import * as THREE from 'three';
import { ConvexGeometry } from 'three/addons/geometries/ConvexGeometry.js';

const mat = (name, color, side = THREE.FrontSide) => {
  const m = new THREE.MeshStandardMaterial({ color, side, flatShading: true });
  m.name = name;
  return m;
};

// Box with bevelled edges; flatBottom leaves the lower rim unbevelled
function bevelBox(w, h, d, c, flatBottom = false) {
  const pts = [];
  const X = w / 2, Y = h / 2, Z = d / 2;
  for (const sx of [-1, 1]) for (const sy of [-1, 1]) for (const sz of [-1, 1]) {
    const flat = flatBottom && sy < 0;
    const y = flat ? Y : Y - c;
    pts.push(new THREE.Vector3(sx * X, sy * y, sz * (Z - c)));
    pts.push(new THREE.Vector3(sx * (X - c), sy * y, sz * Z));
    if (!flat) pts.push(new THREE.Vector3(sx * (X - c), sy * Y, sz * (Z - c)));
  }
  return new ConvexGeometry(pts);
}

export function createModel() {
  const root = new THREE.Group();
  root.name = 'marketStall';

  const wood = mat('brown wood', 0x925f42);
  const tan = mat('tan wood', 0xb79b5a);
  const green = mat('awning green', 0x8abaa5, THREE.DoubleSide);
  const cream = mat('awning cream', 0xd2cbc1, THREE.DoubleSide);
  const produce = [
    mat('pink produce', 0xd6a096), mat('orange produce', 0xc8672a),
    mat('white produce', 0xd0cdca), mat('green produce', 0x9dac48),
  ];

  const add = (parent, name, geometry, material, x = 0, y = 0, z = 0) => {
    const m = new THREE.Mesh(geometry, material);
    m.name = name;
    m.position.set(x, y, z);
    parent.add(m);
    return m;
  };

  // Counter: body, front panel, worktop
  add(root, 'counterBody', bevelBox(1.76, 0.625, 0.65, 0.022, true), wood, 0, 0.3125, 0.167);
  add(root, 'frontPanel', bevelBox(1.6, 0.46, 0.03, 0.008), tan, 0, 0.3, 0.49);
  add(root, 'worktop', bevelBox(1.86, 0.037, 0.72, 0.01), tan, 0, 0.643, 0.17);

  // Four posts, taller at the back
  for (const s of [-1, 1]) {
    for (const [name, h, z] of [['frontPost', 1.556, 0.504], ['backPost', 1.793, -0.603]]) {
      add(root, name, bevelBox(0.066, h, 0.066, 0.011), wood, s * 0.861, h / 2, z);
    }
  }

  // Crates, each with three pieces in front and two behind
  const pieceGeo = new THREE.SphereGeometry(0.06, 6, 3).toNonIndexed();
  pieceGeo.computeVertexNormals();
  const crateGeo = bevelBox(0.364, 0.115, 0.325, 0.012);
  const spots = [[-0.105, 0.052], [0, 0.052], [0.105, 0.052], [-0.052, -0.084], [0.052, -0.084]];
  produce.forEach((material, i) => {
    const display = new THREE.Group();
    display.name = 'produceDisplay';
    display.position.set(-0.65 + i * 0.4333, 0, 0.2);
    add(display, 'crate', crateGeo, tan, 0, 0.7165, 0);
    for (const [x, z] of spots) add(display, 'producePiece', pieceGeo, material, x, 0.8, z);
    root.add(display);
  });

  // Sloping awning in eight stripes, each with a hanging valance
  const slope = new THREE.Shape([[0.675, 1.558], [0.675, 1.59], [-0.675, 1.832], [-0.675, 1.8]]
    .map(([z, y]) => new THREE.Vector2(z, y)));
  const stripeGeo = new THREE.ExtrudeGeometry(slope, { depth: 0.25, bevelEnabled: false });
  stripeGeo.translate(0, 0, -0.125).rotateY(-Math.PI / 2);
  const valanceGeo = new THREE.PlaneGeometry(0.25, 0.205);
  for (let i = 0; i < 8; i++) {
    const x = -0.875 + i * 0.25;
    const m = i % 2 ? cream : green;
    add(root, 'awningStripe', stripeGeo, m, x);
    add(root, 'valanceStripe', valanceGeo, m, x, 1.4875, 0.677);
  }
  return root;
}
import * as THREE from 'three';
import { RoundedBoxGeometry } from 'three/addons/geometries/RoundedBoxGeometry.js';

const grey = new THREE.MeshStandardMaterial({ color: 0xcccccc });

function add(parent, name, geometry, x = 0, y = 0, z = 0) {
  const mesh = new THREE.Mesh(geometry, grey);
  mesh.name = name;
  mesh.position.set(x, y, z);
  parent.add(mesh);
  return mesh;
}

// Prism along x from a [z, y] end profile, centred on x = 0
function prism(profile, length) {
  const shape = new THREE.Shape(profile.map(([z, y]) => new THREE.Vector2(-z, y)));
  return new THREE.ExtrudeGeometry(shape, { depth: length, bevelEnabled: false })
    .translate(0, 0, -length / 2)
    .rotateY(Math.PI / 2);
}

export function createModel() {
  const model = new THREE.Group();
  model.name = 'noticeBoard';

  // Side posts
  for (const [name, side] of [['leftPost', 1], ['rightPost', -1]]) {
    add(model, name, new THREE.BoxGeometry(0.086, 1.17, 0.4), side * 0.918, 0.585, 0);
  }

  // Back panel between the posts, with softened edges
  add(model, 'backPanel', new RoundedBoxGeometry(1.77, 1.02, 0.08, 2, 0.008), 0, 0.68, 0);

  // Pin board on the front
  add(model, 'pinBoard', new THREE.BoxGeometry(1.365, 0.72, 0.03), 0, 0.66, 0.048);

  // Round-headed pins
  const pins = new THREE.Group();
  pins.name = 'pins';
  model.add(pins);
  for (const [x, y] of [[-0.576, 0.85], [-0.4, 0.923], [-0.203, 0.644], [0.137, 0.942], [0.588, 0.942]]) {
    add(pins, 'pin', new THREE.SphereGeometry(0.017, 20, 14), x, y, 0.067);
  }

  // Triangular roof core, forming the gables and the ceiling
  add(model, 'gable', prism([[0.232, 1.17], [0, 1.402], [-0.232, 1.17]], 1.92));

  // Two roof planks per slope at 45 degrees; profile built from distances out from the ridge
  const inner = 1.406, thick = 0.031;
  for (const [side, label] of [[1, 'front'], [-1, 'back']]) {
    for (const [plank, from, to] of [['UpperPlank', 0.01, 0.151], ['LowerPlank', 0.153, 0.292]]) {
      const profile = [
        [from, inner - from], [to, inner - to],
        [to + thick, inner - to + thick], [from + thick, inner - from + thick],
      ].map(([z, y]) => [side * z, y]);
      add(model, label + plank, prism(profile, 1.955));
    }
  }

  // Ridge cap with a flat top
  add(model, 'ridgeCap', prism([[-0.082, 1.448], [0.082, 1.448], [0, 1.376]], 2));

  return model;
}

##############################

What to work on
Exactly as written, copy out all the entries above.

Answer
import * as THREE from 'three';
import { ConvexGeometry } from 'three/addons/geometries/ConvexGeometry.js';

const mat = (name, color, side = THREE.FrontSide) => {
  const m = new THREE.MeshStandardMaterial({ color, side, flatShading: true });
  m.name = name;
  return m;
};

// Box with bevelled edges; flatBottom leaves the lower rim unbevelled
function bevelBox(w, h, d, c, flatBottom = false) {
  const pts = [];
  const X = w / 2, Y = h / 2, Z = d / 2;
  for (const sx of [-1, 1]) for (const sy of [-1, 1]) for (const sz of [-1, 1]) {
    const flat = flatBottom && sy < 0;
    const y = flat ? Y : Y - c;
    pts.push(new THREE.Vector3(sx * X, sy * y, sz * (Z - c)));
    pts.push(new THREE.Vector3(sx * (X - c), sy * y, sz * Z));
    if (!flat) pts.push(new THREE.Vector3(sx * (X - c), sy * Y, sz * (Z - c)));
  }
  return new ConvexGeometry(pts);
}

export function createModel() {
  const root = new THREE.Group();
  root.name = 'marketStall';

  const wood = mat('brown wood', 0x925f42);
  const tan = mat('tan wood', 0xb79b5a);
  const green = mat('awning green', 0x8abaa5, THREE.DoubleSide);
  const cream = mat('awning cream', 0xd2cbc1, THREE.DoubleSide);
  const produce = [
    mat('pink produce', 0xd6a096), mat('orange produce', 0xc8672a),
    mat('white produce', 0xd0cdca), mat('green produce', 0x9dac48),
  ];

  const add = (parent, name, geometry, material, x = 0, y = 0, z = 0) => {
    const m = new THREE.Mesh(geometry, material);
    m.name = name;
    m.position.set(x, y, z);
    parent.add(m);
    return m;
  };

  // Counter: body, front panel, worktop
  add(root, 'counterBody', bevelBox(1.76, 0.625, 0.65, 0.022, true), wood, 0, 0.3125, 0.167);
  add(root, 'frontPanel', bevelBox(1.6, 0.46, 0.03, 0.008), tan, 0, 0.3, 0.49);
  add(root, 'worktop', bevelBox(1.86, 0.037, 0.72, 0.01), tan, 0, 0.643, 0.17);

  // Four posts, taller at the back
  for (const s of [-1, 1]) {
    for (const [name, h, z] of [['frontPost', 1.556, 0.504], ['backPost', 1.793, -0.603]]) {
      add(root, name, bevelBox(0.066, h, 0.066, 0.011), wood, s * 0.861, h / 2, z);
    }
  }

  // Crates, each with three pieces in front and two behind
  const pieceGeo = new THREE.SphereGeometry(0.06, 6, 3).toNonIndexed();
  pieceGeo.computeVertexNormals();
  const crateGeo = bevelBox(0.364, 0.115, 0.325, 0.012);
  const spots = [[-0.105, 0.052], [0, 0.052], [0.105, 0.052], [-0.052, -0.084], [0.052, -0.084]];
  produce.forEach((material, i) => {
    const display = new THREE.Group();
    display.name = 'produceDisplay';
    display.position.set(-0.65 + i * 0.4333, 0, 0.2);
    add(display, 'crate', crateGeo, tan, 0, 0.7165, 0);
    for (const [x, z] of spots) add(display, 'producePiece', pieceGeo, material, x, 0.8, z);
    root.add(display);
  });

  // Sloping awning in eight stripes, each with a hanging valance
  const slope = new THREE.Shape([[0.675, 1.558], [0.675, 1.59], [-0.675, 1.832], [-0.675, 1.8]]
    .map(([z, y]) => new THREE.Vector2(z, y)));
  const stripeGeo = new THREE.ExtrudeGeometry(slope, { depth: 0.25, bevelEnabled: false });
  stripeGeo.translate(0, 0, -0.125).rotateY(-Math.PI / 2);
  const valanceGeo = new THREE.PlaneGeometry(0.25, 0.205);
  for (let i = 0; i < 8; i++) {
    const x = -0.875 + i * 0.25;
    const m = i % 2 ? cream : green;
    add(root, 'awningStripe', stripeGeo, m, x);
    add(root, 'valanceStripe', valanceGeo, m, x, 1.4875, 0.677);
  }
  return root;
}
import * as THREE from 'three';
import { RoundedBoxGeometry } from 'three/addons/geometries/RoundedBoxGeometry.js';

const grey = new THREE.MeshStandardMaterial({ color: 0xcccccc });

function add(parent, name, geometry, x = 0, y = 0, z = 0) {
  const mesh = new THREE.Mesh(geometry, grey);
  mesh.name = name;
  mesh.position.set(x, y, z);
  parent.add(mesh);
  return mesh;
}

// Prism along x from a [z, y] end profile, centred on x = 0
function prism(profile, length) {
  const shape = new THREE.Shape(profile.map(([z, y]) => new THREE.Vector2(-z, y)));
  return new THREE.ExtrudeGeometry(shape, { depth: length, bevelEnabled: false })
    .translate(0, 0, -length / 2)
    .rotateY(Math.PI / 2);
}

export function createModel() {
  const model = new THREE.Group();
  model.name = 'noticeBoard';

  // Side posts
  for (const [name, side] of [['leftPost', 1], ['rightPost', -1]]) {
    add(model, name, new THREE.BoxGeometry(0.086, 1.17, 0.4), side * 0.918, 0.585, 0);
  }

  // Back panel between the posts, with softened edges
  add(model, 'backPanel', new RoundedBoxGeometry(1.77, 1.02, 0.08, 2, 0.008), 0, 0.68, 0);

  // Pin board on the front
  add(model, 'pinBoard', new THREE.BoxGeometry(1.365, 0.72, 0.03), 0, 0.66, 0.048);

  // Round-headed pins
  const pins = new THREE.Group();
  pins.name = 'pins';
  model.add(pins);
  for (const [x, y] of [[-0.576, 0.85], [-0.4, 0.923], [-0.203, 0.644], [0.137, 0.942], [0.588, 0.942]]) {
    add(pins, 'pin', new THREE.SphereGeometry(0.017, 20, 14), x, y, 0.067);
  }

  // Triangular roof core, forming the gables and the ceiling
  add(model, 'gable', prism([[0.232, 1.17], [0, 1.402], [-0.232, 1.17]], 1.92));

  // Two roof planks per slope at 45 degrees; profile built from distances out from the ridge
  const inner = 1.406, thick = 0.031;
  for (const [side, label] of [[1, 'front'], [-1, 'back']]) {
    for (const [plank, from, to] of [['UpperPlank', 0.01, 0.151], ['LowerPlank', 0.153, 0.292]]) {
      const profile = [
        [from, inner - from], [to, inner - to],
        [to + thick, inner - to + thick], [from + thick, inner - from + thick],
      ].map(([z, y]) => [side * z, y]);
      add(model, label + plank, prism(profile, 1.955));
    }
  }

  // Ridge cap with a flat top
  add(model, 'ridgeCap', prism([[-0.082, 1.448], [0.082, 1.448], [0, 1.376]], 2));

  return model;
}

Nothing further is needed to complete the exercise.